[[ Material provided open ]]
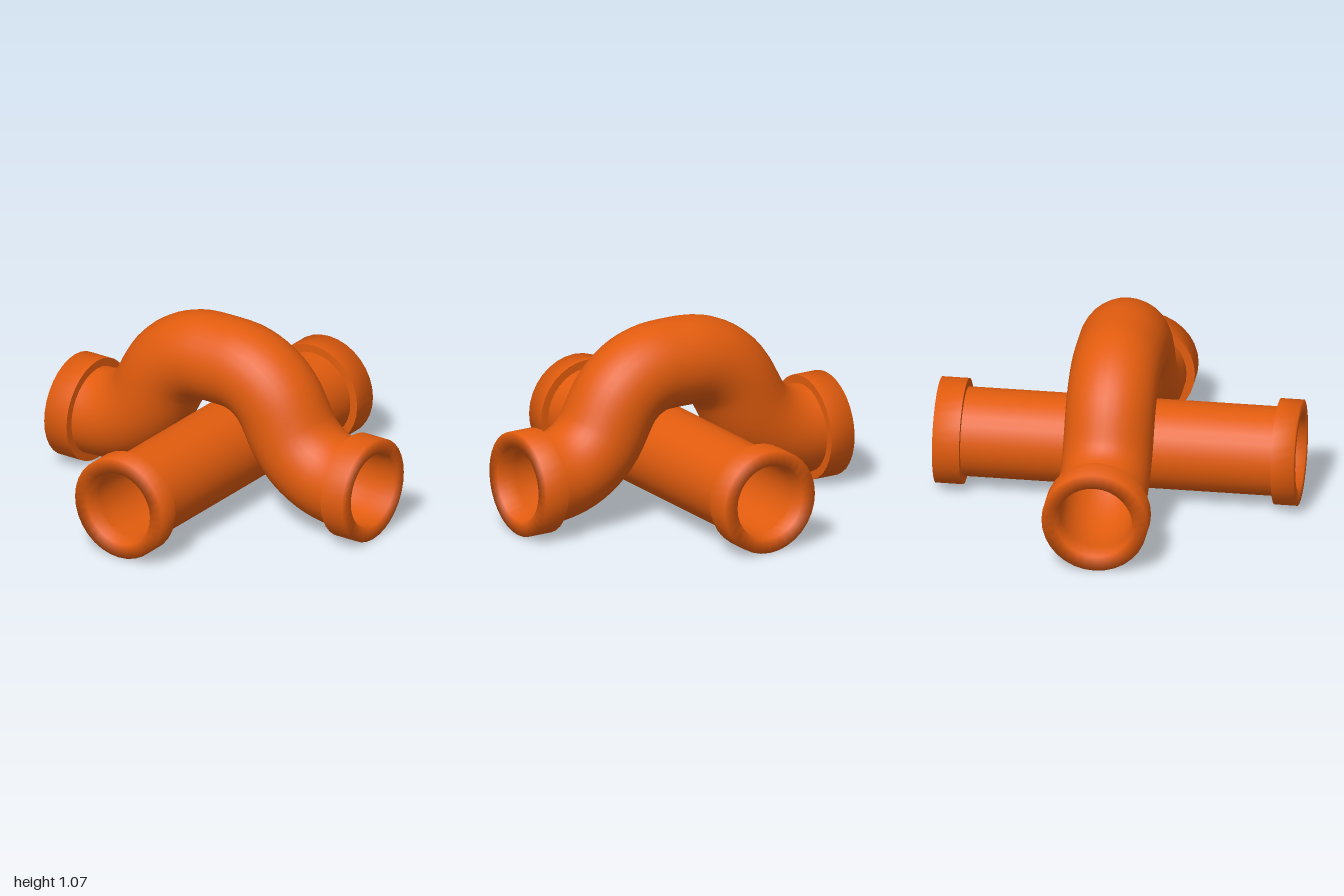
import * as THREE from 'three';

const AXIS_Y = 0.293;   // height of the pipe axes
const OUTER = 0.247;
const INNER = 0.21;
const COLLAR = 0.293;
const SIDES = 32;

// Half of the bridge path in the z-y plane: crown bend, short straight, foot bend
function bridgePoints() {
  const crown = { z: 0.07, y: 0.45, r: 0.37 };
  const foot = { z: 0.83, y: AXIS_Y + 0.43, r: 0.43 };
  const dz = foot.z - crown.z, dy = foot.y - crown.y;
  // angle at which the common tangent leaves the crown bend
  const phi = Math.atan2(dy, dz) + Math.acos((crown.r + foot.r) / Math.hypot(dz, dy));
  const half = [];
  const steps = 9;
  for (let i = 0; i <= steps; i++) {
    const a = Math.PI / 2 + (phi - Math.PI / 2) * (i / steps);
    half.push(new THREE.Vector3(0, crown.y + crown.r * Math.sin(a), crown.z + crown.r * Math.cos(a)));
  }
  for (let i = 0; i <= steps; i++) {
    const a = phi + Math.PI + (Math.PI / 2 - phi) * (i / steps);
    half.push(new THREE.Vector3(0, foot.y + foot.r * Math.sin(a), foot.z + foot.r * Math.cos(a)));
  }
  half.push(new THREE.Vector3(0, AXIS_Y, 0.9));
  const mirrored = half.map(p => new THREE.Vector3(0, p.y, -p.z)).reverse();
  return [...mirrored, ...half];
}

export function createModel() {
  const model = new THREE.Group();
  model.name = 'crossingPipes';
  const orange = new THREE.MeshStandardMaterial({ color: 0xe25c0e, side: THREE.DoubleSide });
  orange.name = 'orange';

  const add = (geometry, name) => {
    const mesh = new THREE.Mesh(geometry, orange);
    mesh.name = name;
    model.add(mesh);
    return mesh;
  };

  // Straight pipe along x, outer and inner walls
  for (const [radius, name] of [[OUTER, 'straightPipeOuter'], [INNER, 'straightPipeInner']]) {
    const pipe = add(new THREE.CylinderGeometry(radius, radius, 1.8, SIDES, 1, true), name);
    pipe.rotation.z = Math.PI / 2;
    pipe.position.y = AXIS_Y;
  }

  // Bridge pipe arching over it along z
  const path = new THREE.CatmullRomCurve3(bridgePoints(), false, 'centripetal');
  add(new THREE.TubeGeometry(path, 56, OUTER, SIDES), 'bridgePipeOuter');
  add(new THREE.TubeGeometry(path, 56, INNER, SIDES), 'bridgePipeInner');

  // Collars: a flat back shoulder, and a sleeve whose rim turns into the bore
  const addCollar = (name, back, rx, rz) => {
    const group = new THREE.Group();
    group.name = name;
    const lathe = (points, part) => {
      const geometry = new THREE.LatheGeometry(points.map(p => new THREE.Vector2(...p)), SIDES);
      const mesh = new THREE.Mesh(geometry, orange);
      mesh.name = part;
      group.add(mesh);
    };
    lathe([[OUTER - 0.01, back], [COLLAR, back]], 'collarShoulder');
    lathe([[COLLAR, back], [COLLAR, 1], [INNER, 1], [INNER, 0.88]], 'collarSleeve');
    group.rotation.set(rx, 0, rz);
    group.position.y = AXIS_Y;
    model.add(group);
  };
  const q = Math.PI / 2;
  addCollar('leftCollar', 0.85, 0, -q);
  addCollar('rightCollar', 0.875, 0, q);
  addCollar('frontCollar', 0.855, q, 0);
  addCollar('backCollar', 0.85, -q, 0);

  return model;
}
[[ Material provided closed ]]
Problem:
Within the entries above, find the string "steps" and return each line that holds it.

Completed exercise:
  const steps = 9;
  for (let i = 0; i <= steps; i++) {
    const a = Math.PI / 2 + (phi - Math.PI / 2) * (i / steps);
  for (let i = 0; i <= steps; i++) {
    const a = phi + Math.PI + (Math.PI / 2 - phi) * (i / steps);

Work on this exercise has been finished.